Another son-rise over Japan?

May 1, 2019—Today marks a new era—officially named the Reiwa—for Japan. The imperial Chrysanthemum Throne, winked at here in this fan’s red chrysanthemums, has changed figureheads.

Naruhito, Japan’s new emperor, ascended to the throne in a ceremony last seen 30 years ago when his father, Akihito, succeeded his grandfather, Hirohito. After Emperor Akihito abdicated in a stunning act of self-retirement, Naruhito became the 126th emperor of Japan, part of a nearly continuous line of male heirs. Under current law, women are barred from the throne, and royal women must renounce their titles and leave the family upon marriage. Their children—even males—cannot succeed to the throne.
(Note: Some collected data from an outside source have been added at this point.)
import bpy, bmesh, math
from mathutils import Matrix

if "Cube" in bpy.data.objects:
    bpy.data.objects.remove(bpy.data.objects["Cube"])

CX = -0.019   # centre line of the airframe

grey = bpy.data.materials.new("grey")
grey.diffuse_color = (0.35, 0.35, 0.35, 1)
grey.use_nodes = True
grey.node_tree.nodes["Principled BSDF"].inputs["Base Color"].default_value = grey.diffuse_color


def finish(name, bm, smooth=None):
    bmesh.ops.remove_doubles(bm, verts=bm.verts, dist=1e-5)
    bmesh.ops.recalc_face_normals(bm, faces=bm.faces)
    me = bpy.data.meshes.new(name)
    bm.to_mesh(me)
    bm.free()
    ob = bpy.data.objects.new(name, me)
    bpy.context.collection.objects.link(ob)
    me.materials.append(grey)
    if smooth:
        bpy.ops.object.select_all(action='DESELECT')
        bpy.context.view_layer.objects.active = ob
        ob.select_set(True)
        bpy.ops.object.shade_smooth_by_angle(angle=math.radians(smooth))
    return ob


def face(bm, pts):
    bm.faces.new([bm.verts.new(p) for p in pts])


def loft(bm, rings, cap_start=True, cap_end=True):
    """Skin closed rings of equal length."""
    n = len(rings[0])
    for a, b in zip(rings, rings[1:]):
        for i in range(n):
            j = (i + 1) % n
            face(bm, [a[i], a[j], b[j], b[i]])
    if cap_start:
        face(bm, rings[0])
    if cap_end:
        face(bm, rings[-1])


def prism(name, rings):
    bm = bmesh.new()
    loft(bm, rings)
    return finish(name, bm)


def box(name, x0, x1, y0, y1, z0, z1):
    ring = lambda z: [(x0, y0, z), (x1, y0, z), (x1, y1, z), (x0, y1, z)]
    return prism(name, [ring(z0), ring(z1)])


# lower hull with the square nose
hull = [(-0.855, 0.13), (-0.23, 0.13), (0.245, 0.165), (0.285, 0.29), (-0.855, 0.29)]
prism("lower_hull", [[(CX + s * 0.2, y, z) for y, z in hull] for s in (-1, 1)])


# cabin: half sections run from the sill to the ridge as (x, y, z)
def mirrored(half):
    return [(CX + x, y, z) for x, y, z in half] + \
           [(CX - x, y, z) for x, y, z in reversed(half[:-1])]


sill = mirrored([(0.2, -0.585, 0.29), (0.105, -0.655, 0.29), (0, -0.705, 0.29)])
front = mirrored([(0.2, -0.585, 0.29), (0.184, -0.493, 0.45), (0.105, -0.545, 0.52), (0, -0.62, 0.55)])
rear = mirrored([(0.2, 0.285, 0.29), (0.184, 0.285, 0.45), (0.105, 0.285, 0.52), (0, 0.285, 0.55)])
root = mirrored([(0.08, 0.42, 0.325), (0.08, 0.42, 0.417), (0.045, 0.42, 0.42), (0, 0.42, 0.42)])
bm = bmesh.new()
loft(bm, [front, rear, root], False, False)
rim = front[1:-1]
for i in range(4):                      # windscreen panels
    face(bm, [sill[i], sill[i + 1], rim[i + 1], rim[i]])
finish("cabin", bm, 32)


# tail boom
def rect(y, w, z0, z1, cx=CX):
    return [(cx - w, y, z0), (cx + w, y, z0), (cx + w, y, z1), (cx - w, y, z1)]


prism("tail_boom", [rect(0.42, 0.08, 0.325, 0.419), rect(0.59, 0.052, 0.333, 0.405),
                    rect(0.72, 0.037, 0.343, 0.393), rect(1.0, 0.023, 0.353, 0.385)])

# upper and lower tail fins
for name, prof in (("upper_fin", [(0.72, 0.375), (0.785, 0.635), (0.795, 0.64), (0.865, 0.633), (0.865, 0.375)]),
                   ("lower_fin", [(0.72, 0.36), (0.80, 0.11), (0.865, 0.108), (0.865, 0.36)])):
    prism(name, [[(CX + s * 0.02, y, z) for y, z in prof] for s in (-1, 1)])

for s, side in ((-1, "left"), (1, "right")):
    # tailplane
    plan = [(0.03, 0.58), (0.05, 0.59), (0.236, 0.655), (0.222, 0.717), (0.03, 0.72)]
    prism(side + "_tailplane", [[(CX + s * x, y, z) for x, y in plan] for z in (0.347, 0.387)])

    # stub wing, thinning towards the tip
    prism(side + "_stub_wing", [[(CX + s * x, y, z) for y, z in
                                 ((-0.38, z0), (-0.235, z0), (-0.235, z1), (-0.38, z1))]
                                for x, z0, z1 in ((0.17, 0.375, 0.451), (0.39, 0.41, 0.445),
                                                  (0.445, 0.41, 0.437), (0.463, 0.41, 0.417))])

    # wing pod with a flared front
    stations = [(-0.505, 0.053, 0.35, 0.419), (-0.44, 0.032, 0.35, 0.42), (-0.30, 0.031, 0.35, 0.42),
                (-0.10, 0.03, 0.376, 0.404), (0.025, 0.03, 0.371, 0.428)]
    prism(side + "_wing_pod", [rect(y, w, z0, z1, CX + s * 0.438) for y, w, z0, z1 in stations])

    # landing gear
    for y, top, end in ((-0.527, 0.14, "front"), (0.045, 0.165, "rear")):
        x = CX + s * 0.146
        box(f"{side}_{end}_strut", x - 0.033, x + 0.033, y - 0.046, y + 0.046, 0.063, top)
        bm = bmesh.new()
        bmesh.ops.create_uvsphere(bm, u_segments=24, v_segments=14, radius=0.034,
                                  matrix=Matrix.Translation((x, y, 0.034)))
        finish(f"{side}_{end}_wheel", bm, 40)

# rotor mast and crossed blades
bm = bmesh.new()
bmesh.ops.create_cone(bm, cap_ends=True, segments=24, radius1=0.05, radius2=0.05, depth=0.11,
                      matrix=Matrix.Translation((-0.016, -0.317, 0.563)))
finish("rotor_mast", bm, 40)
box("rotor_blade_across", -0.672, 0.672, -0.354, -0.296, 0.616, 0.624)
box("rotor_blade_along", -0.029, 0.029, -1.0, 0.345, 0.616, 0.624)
Which leaves precious few males left in the royal lineage—and ardent calls for change.

Image: Kim Kyung-Hoon/Reuters; Imperial Household Agency, via Getty Images Source: Motoko Rich, Hisako Ueno, Makiko Inoue, “One Image of Japan’s Royals Tells a Story of Demographic Crisis,” The New York Times, May 1, 2019